With more than 150 flights a day, Melbourne to Sydney is the second busiest domestic route in the world after Seoul to Jeju City in South Korea.
While four airlines service the hectic route, the advertised fares for seats on Qantas are almost always the most expensive.
An online search at the time of writing showed the cheapest advertised seat on a flight from Melbourne to Sydney on Qantas was $280. A fare with its budget arm, Jetstar, was $88.
Flying on Qantas is, in the eyes of many passengers, preferable to flying on Jetstar.
The former is consistently, and currently, rated the safest airline in the world.
“Qantas has been a leader in the development of the flight data recorder to monitor plane and crew performance, and automatic landings using GPS, precision approaches around mountains in clouds, plus real-time monitoring of engines across its fleet using satellites, enabling the airline to detect problems before they become safety issues,” writes Airlineratings.com.
Jetstar, meanwhile, has attracted the wrath of passengers disgruntled at flight delays, missing baggage and other first-world problems.
But is flying on Qantas really three times better than flying on Jetstar, as the price difference suggests?
Is Qantas’s service consistently better than Virgin’s, which regularly offers cheaper fares on the popular Melbourne to Sydney route?
There are several factors important to understanding the Qantas appeal and its premium pricing.
To begin with, Qantas is the most punctual airline in Australia.
Travel intelligence company OAG reports 86 per cent of Qantas flights last year departed and arrived on time. That compares with 80 per cent for Virgin Australia, the country’s second-most punctual airline.
Saj Ahmad, chief analyst for StrategicAero Research in London said there was no doubt Qantas was expensive, “but it doesn’t pretend to be anything but a high-quality airline”.
“On many routes, [Qantas] doesn’t have direct competition, and so that too forms a function of price escalation,” he said, referring to Qantas’s Perth-London non-stop flights, which shave hours off the journey by avoiding transfers in cities such as Singapore or Dubai.
A cursory online search reveals advertised fares starting at $1893 for a seat on QF9 Perth to London, compared to $1409 for a seat on an indirect flight with Cathay Pacific.
“Qantas has a 100 per cent monopoly on this route and so can charge a premium,” Mr Ahmad said.
“It will do the same when it eventually launches direct [non-stop] flights from Sydney to London.”
What about the domestic market?
“Like most full-service airlines, Qantas operates with far bigger overheads and they have to be covered,” Mr Ahmad said.
“That’s why it created Jetstar, to tackle low-cost carriers rather than Qantas take them on and stand little chance of profitability given its ballooned cost structure.”
Steve Creedy, a senior Australian aviation reporter and editor of Airlineratings.com, said it came down to demand and supply.
“All airlines in Australia, including Qantas, have kept a fairly tight rein on capacity.
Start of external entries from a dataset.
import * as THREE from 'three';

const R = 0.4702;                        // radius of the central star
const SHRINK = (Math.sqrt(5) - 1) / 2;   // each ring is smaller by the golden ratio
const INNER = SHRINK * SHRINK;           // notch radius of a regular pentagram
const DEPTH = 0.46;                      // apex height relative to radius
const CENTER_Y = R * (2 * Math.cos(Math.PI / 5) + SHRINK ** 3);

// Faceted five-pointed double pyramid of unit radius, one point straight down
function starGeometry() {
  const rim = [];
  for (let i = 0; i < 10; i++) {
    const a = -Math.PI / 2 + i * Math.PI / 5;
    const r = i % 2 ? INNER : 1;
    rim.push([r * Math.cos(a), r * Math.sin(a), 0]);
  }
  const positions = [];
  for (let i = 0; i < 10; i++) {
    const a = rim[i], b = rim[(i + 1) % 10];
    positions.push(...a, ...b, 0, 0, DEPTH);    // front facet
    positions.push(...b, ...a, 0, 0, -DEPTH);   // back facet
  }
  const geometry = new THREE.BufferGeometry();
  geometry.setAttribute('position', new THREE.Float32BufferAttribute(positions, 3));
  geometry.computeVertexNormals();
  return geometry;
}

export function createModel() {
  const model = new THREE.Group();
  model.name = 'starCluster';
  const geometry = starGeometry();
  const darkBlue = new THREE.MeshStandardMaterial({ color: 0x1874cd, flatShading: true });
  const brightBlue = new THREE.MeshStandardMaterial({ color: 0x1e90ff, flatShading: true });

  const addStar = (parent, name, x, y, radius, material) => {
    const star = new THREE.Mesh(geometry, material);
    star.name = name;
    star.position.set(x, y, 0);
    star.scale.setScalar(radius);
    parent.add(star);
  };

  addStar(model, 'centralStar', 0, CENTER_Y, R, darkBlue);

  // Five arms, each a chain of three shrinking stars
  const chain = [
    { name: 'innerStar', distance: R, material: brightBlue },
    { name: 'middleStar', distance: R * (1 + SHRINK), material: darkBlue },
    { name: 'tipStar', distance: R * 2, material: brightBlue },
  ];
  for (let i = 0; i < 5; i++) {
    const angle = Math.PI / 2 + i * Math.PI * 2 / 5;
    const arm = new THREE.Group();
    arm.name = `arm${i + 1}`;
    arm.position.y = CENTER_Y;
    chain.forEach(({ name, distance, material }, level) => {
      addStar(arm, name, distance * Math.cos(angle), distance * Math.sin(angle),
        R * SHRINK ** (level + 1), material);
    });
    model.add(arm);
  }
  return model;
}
The last spike in capacity was from 2013 to 2015, and that allows airlines to creep their prices up a bit,” he said.
Mr Creedy, who no longer flies Jetstar because he’s “a big bloke” and the airline has “squeezed so many seats into the cabin”, said Qantas flights were not always more expensive.
“Any comparison also needs to look at ancillary charges, where airlines charge extra for food, baggage, frequent flyer points and the like,” he said.
“If you add up all the extras you need to pay on airlines such as Jetstar, and then compare the total with an airline where all of these things are included, you can find a legacy carrier is not that much more expensive.
“Sometimes it can even be cheaper – and I’ve certainly had that experience with Jetstar and Qantas as recently as last year.”
Mr Ahmad agreed that Qantas’ flights were not always more expensive.
“By using economies of scale across its wide-body fleet, Qantas has some very competitive fares to the US and Asia that form the backbone of its revenue drive,” he said.
He also highlighted Qantas’s massive cache of customer loyalty.
“Airlines across the globe have diehard loyal customers and Qantas is no different,” Mr Ahmad said.
“While it does have a great safety record, I don’t think that’s the primary driver for customers continuing to fly with Qantas.
“Being Australia’s national airline, it’s always been one of the strongest and most recognisable airline brands in the world.”
Mr Creedy had similar sentiments: “Especially on international flights, Qantas can command a bit of a premium on the other carriers because of its reputation.
“Again it comes down to the fact that its seats are priced according to supply and demand. So when lots of people fly, the seats go up in price.
“But airlines don’t get it all their own way because if the market softens and fewer people fly, the balance changes.
“They then either have to reduce fares or redeploy capacity to markets where they can make more money. Qantas has got quite good at doing the latter.”